The Latvian-based powerhouse Erica Synths is continually pushing the boundaries of analog synthesis. Known for their deep catalog of quality modules, fx machines, and reliable sound, Erica Synths has shown us that they bring the same craftsmanship to their standalone units. The Bassline DB-01 is full of potential and today we’ll explore this stealthy desktop synth.
WHAT IS IT?
The Bassline DB-01 is Erica Synths' first standalone synthesizer. This sleek, compact, monophonic synth is an excellent selection for those looking to add some full-blown analog depth to their creations. It undoubtedly packs the signature Erica Synths sound and is full of destructive, grimy possibilities. Whether you’re after drones, basses, melody, drums, textures, percussion - the Bassline DB-01 just might end up being your new best friend.
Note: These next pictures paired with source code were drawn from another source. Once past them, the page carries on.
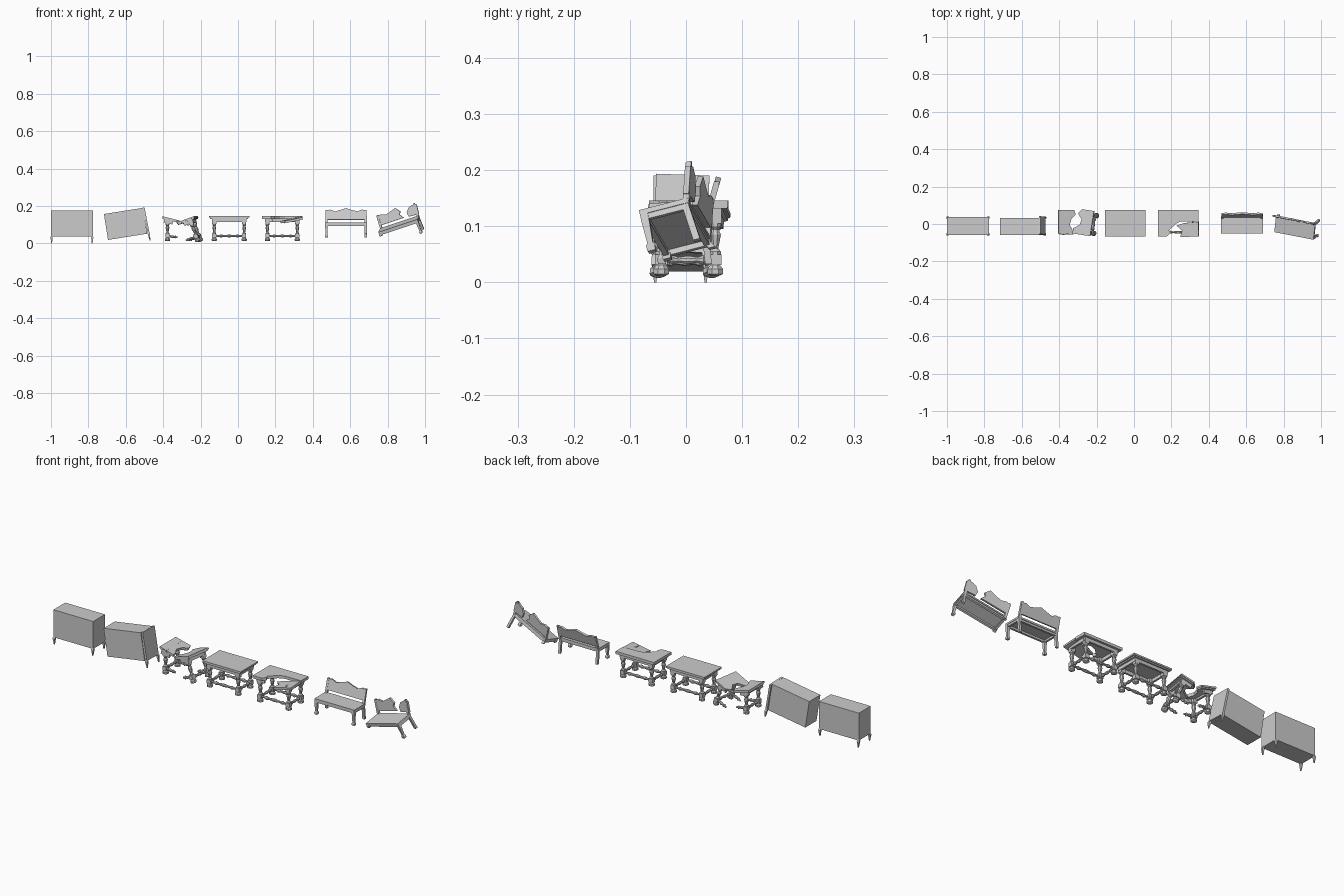
import bpy, bmesh
from math import radians, cos, sin, pi
from mathutils import Matrix, Vector

if "Cube" in bpy.data.objects:
    bpy.data.objects.remove(bpy.data.objects["Cube"])

T = lambda x=0, y=0, z=0: Matrix.Translation((x, y, z))
R = lambda a, ax: Matrix.Rotation(radians(a), 4, ax)
I = Matrix.Identity(4)


def finish(name, bm, M):
    bmesh.ops.recalc_face_normals(bm, faces=bm.faces)
    me = bpy.data.meshes.new(name)
    bm.to_mesh(me)
    bm.free()
    ob = bpy.data.objects.new(name, me)
    ob.matrix_world = M
    bpy.context.collection.objects.link(ob)
    return ob


def loft(name, rings, M=I):
    """Skin closed rings of equal length and cap both ends."""
    bm = bmesh.new()
    vs = [[bm.verts.new(p) for p in r] for r in rings]
    n = len(vs[0])
    for a, b in zip(vs, vs[1:]):
        for i in range(n):
            bm.faces.new((a[i], a[(i + 1) % n], b[(i + 1) % n], b[i]))
    bm.faces.new(vs[0])
    bm.faces.new(vs[-1])
    return finish(name, bm, M)


def slab(name, pts, lo, hi, M=I, axis='Z'):
    """Extrude an outline along Z (outline xy) or Y (outline xz)."""
    f = (lambda a, b, h: (a, b, h)) if axis == 'Z' else (lambda a, b, h: (a, h, b))
    return loft(name, [[f(a, b, h) for a, b in pts] for h in (lo, hi)], M)


def box(name, lo, hi, M=I):
    return slab(name, [(lo[0], lo[1]), (hi[0], lo[1]), (hi[0], hi[1]), (lo[0], hi[1])],
                lo[2], hi[2], M)


def turned(name, prof, M=I, n=8):
    return loft(name, [[(r * cos(2 * pi * i / n + pi / n), r * sin(2 * pi * i / n + pi / n), z)
                        for i in range(n)] for r, z in prof], M)


def post(name, path, M=I):
    """Square post through (x, y, z, half width) points."""
    return loft(name, [[(x + sx * w, y + sy * w, z) for sx, sy in
                        ((-1, -1), (1, -1), (1, 1), (-1, 1))] for x, y, z, w in path], M)


# ---------- tables ----------
LX, LY, CY = .08, .048, .004
FOOT = [(.009, .012), (.015, .015), (.015, .024), (.009, .031)]
VASE = [(.011, .05), (.011, .055), (.006, .06), (.008, .07), (.011, .085), (.007, .094),
        (.011, .099), (.011, .105)]
FULL = [(-.108, -.066), (.108, -.066), (.108, .074), (-.108, .074)]


def table_leg(sx, sy, M):
    L = M @ T(sx * LX, CY + sy * LY)
    turned("leg_foot", FOOT, L)
    box("leg_lower_block", (-.011, -.011, .031), (.011, .011, .05), L)
    turned("leg_turning", VASE, L)
    box("leg_upper_block", (-.011, -.011, .105), (.011, .011, .137), L)


def stretcher(length, M):
    """Turned rail running along local x from the origin."""
    prof = [(.005, 0), (.005, .15), (.009, .22), (.005, .32), (.008, .5),
            (.005, .68), (.009, .78), (.005, .85), (.005, 1)]
    turned("stretcher", [(r, z * length) for r, z in prof], M @ R(90, 'Y'))


def top_board(pts, M):
    slab("table_top", pts, .138, .146, M)
    c = Vector((sum(p[0] for p in pts) / len(pts), sum(p[1] for p in pts) / len(pts)))
    slab("top_moulding", [tuple(c + (Vector(p) - c) * .94) for p in pts], .132, .138, M)


def apron_x(x0, x1, sy, M):
    y = CY + sy * (LY + .006)
    box("long_apron", (x0, y - .005, .116), (x1, y + .005, .138), M)


def apron_y(sx, M):
    x = sx * (LX + .008)
    box("end_apron", (x - .005, CY - LY, .116), (x + .005, CY + LY, .138), M)


def end_frame(sx, M):
    for sy in (-1, 1):
        table_leg(sx, sy, M)
    apron_y(sx, M)
    stretcher(2 * LY, M @ T(sx * LX, CY - LY, .04) @ R(90, 'Z'))


def table_frame(M):
    for s in (-1, 1):
        end_frame(s, M)
        stretcher(2 * LX, M @ T(-LX, CY + s * LY, .04))


# Intact table
M = T(-.047)
table_frame(M)
top_board(FULL, M)
for s in (-1, 1):
    apron_x(-.093, .093, s, M)

# Table with a snapped front corner
M = T(.237)
table_frame(M)
slab("cracked_table_top", [(-.108, -.066), (-.06, -.066), (-.042, -.048), (-.05, -.034),
                           (-.012, .002), (.015, .014), (.108, .014), (.108, .074), (-.108, .074)],
     .132, .146, M)
apron_x(-.093, .093, 1, M)
apron_x(-.093, -.05, -1, M)
slab("snapped_corner", [(-.012, -.008), (.03, .005), (.108, .012), (.108, -.066), (.008, -.07), (.018, -.035)],
     .133, .145, M @ T(.108, 0, .14) @ R(-12, 'Y') @ R(4, 'X') @ T(-.108, 0, -.14))

# Collapsed table: left half upright, right half splayed
ML = T(-.297)
end_frame(-1, ML)
MT = ML @ T(-.108, 0, .145) @ R(14, 'Y') @ T(.108, 0, -.145)
top_board([(-.108, -.052), (-.025, -.056), (-.03, -.03), (-.045, -.005), (-.035, .03),
           (-.012, .05), (-.02, .076), (-.108, .076)], MT)
MR = T(-.25, 0, -.028) @ R(-9, 'Z') @ T(-.027) @ R(-20, 'Y')
end_frame(1, MR)
top_board([(.108, -.062), (.108, .074), (.04, .074), (.02, .05), (.045, .02), (.04, -.01),
           (.005, -.035), (.01, -.062)], MR)
for s in (-1, 1):
    apron_x(-.093, -.045, s, MT)
    apron_x(.04, .093, s, MR)
    stretcher(.055, ML @ T(-LX, CY + s * LY, .04) @ R(8, 'Y'))
    stretcher(.06, MR @ T(LX - .06, CY + s * LY, .04))

# ---------- cabinets ----------
def cabinet_leg(sx, sy, M):
    post("cabinet_leg", [(sx * .107, -.01 + sy * .042, .04, .005),
                         (sx * .109, -.01 + sy * .045, .032, .006),
                         (sx * .108, -.01 + sy * .045, 0, .002)], M)


# Intact cabinet
M = T(-.888)
box("cabinet_body", (-.112, -.058, .036), (.112, .037, .176), M)
for sx in (-1, 1):
    for sy in (-1, 1):
        cabinet_leg(sx, sy, M)

# Tilted cabinet with missing left legs and a loosened right side
M = T(-.695, 0, .019) @ R(-9, 'Y') @ T(.112, 0, -.036)
box("tilted_cabinet_body", (-.112, -.058, .036), (.1, .032, .176), M)
MP = M @ T(.112, 0, .036) @ R(-2, 'Y') @ R(-2, 'X') @ T(-.112, 0, -.036)
box("loose_side_panel", (.103, -.058, .036), (.113, .037, .176), MP)
for sy in (-1, 1):
    cabinet_leg(1, sy, MP)

# ---------- benches ----------
HALF = [(-.03, .181), (-.06, .173), (-.085, .183), (-.108, .178)]


def bench_seat(M):
    box("seat", (-.112, -.05, .104), (.112, .04, .113), M)
    box("front_rail", (-.108, -.048, .094), (.108, -.038, .104), M)
    box("rear_rail", (-.108, .027, .094), (.108, .037, .104), M)


def bench_end(sx, M, low=.033):
    x = sx * .105
    post("bench_front_leg", [(x, -.043, low, .007), (x, -.043, low + .01, .008),
                             (x, -.043, low + .016, .005), (x, -.043, .09, .007),
                             (x, -.043, .106, .007)], M)
    post("bench_rear_post", [(x, .04, low, .006), (x, .033, .1, .006), (x, .055, .18, .005)], M)
    box("side_rail", (x - .005, -.043, .094), (x + .005, .033, .104), M)


LEAN = T(0, .033, .1) @ R(-16, 'X') @ T(0, -.033, -.1)

# Intact bench
M = T(.578)
bench_seat(M)
for s in (-1, 1):
    bench_end(s, M)
slab("bench_back", [(-.108, .127), (.108, .127)] + [(-x, z) for x, z in HALF[::-1]] + [(0, .191)] + HALF,
     .028, .038, M @ LEAN, 'Y')

# Broken bench: left legs snapped off, back split in two
M = T(.862, -.014, .1) @ R(-11, 'Z') @ R(-18, 'Y') @ R(15, 'X') @ T(0, 0, -.106)
bench_seat(M)
bench_end(1, M)
bench_end(-1, M, .088)
slab("broken_back_left", [(-.108, .127), (.03, .127), (.012, .15), (.022, .165), (0, .191)] + HALF,
     .028, .038, M @ LEAN, 'Y')
slab("broken_back_right", [(.05, .127), (.108, .127)] + [(-x, z) for x, z in HALF[:1:-1]] + [(.06, .173), (.045, .15)],
     .028, .038, M @ LEAN @ R(3, 'Y'), 'Y')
The Erica Synths Bassline DB-01 is a complete analog sound engine with a choice of a triangle, saw, or square wave. It comes fully stocked with an easy-to-use 16-step sequencer which can be programmed to have up to 64 steps per pattern. These patterns are conveniently stored in its easily accessible 8 banks of 16 pattern memory. There are a handful of sequence manipulation options like slide, accent, last step, and transposition (single note or sequence) to add movement and expression to your pattern. If that’s not enough spontaneity for you, the Bassline also comes equipped with an impressive arpeggiator and pattern randomizer.
There is a ton of fun to be had with designing your sound in this beast. It has separate envelopes for amplitude, filter, and pitch, a robust sub-oscillator, and a noise source (that last one is great for synthesizing drum sounds). The cutoff can either be low-pass or band-pass and is modeled after Erica Synths’ Acidbox filter design which can deliver an aggressive, squelchy filter. For more of those rough, rave type sounds add some of the DB-01’s resonance, drive and/or detune to your patch and you’re there!
Resonance is resonance and does exactly what you’d expect but the drive and detune coloring tools are next level. Increase the drive pot to add grit, texture, saturation, and heavy analog rawness. From gentle, tasteful saturation to all-out analog distortion, the Bassline’s drive knob can do it all. The detune is powerful and can deliver a massive, swarming wall of sound. It does this by using two analog bucket brigade delays each with its own LFO.
When you’re ready to break all constructs of time and space look no further than the syncable LFO which offers multiple waveforms for frequency modulation and VCF manipulation. Last but not least, the Bassline DB-01 comes with your standard analog clock in and out, CV/Gate output/input, and MIDI IN and THRU which makes for endless fun with a keyboard and easy integration with any studio setup.
Most recently Erica Synths have released a firm update for the DB-10. You can download and read more about that update here.
Honestly, I fell in love with this synth right out of the box. There’s a good weight to it, feels sturdy, the knobs/pots are buttery smooth and it looks like something you’d find in a spaceship. It is extremely easy to get a useable sound and has become the most dependable synth I have in my studio. I’m impressed with the playability and expressiveness of this synth as well. I’m able to get the idea from my head into the synth quickly and correctly. Not to mention, the sound palette of the DB-01 is so versatile and fun. I’ve made countless beefy basslines as the name of the synth suggests but, more recently, I’ve used it more for percussive rhythms, leads, atmospheres/texture, FX, and shaker/hi-hat layers.
Typically when I create my basses I like a little more control of the modulation, attack, and the ability of side-chaining to the kick so it’s just quicker and more efficient to make them with VSTs inside my DAW. On the subject of DAWs, I also had a good time recording multiple instances of the DB-01 for more sampling and layering of analog madness.
Something else I found out, when I played a note in from a midi keyboard, no matter how long I held the note, the synth would playback a much shorter note. I’ve run into this on other sequencers so it wasn’t a huge shock to me. This was a choice made by Erica Synth most likely to keep the gate a steady and consistent trigger. 10% gate time will be played back. You can change the gate time on each note but that can be a little tedious and time-consuming.
I ended up routing it through a separate sequencer and sending the DB-01 midi to bypass the 10% gate-only limitation. There might be a way to bypass that but I didn’t find one. Because there are no preset saving abilities, it took me a couple of sessions to figure out how to fluidly morph the sound of the synth cohesively throughout my live sets. (check out the video below to see the DB-01 used in one of my projects) After a short time, I didn’t seem to care much that I wasn’t able to save presets because it’s so easy to hone in on a sound I can use. I would have liked for there to be dedicated attack and volume knobs to easily adjust the monstrous sound that comes out of this synth. Other than that, I think it has just about everything it needs.
I really enjoyed this synth. I learned a lot, had loads of fun, and gained some knowledge on creativity with capable and reliable analog workflow. That is why the Bassline DB-01 has become the first synth I reach for in my arsenal. Now it’s time to pair this baby with Erica Synths’ Zen Delay! I can only imagine the sonic aptitude of that pairing.
460 EUR / 558 USD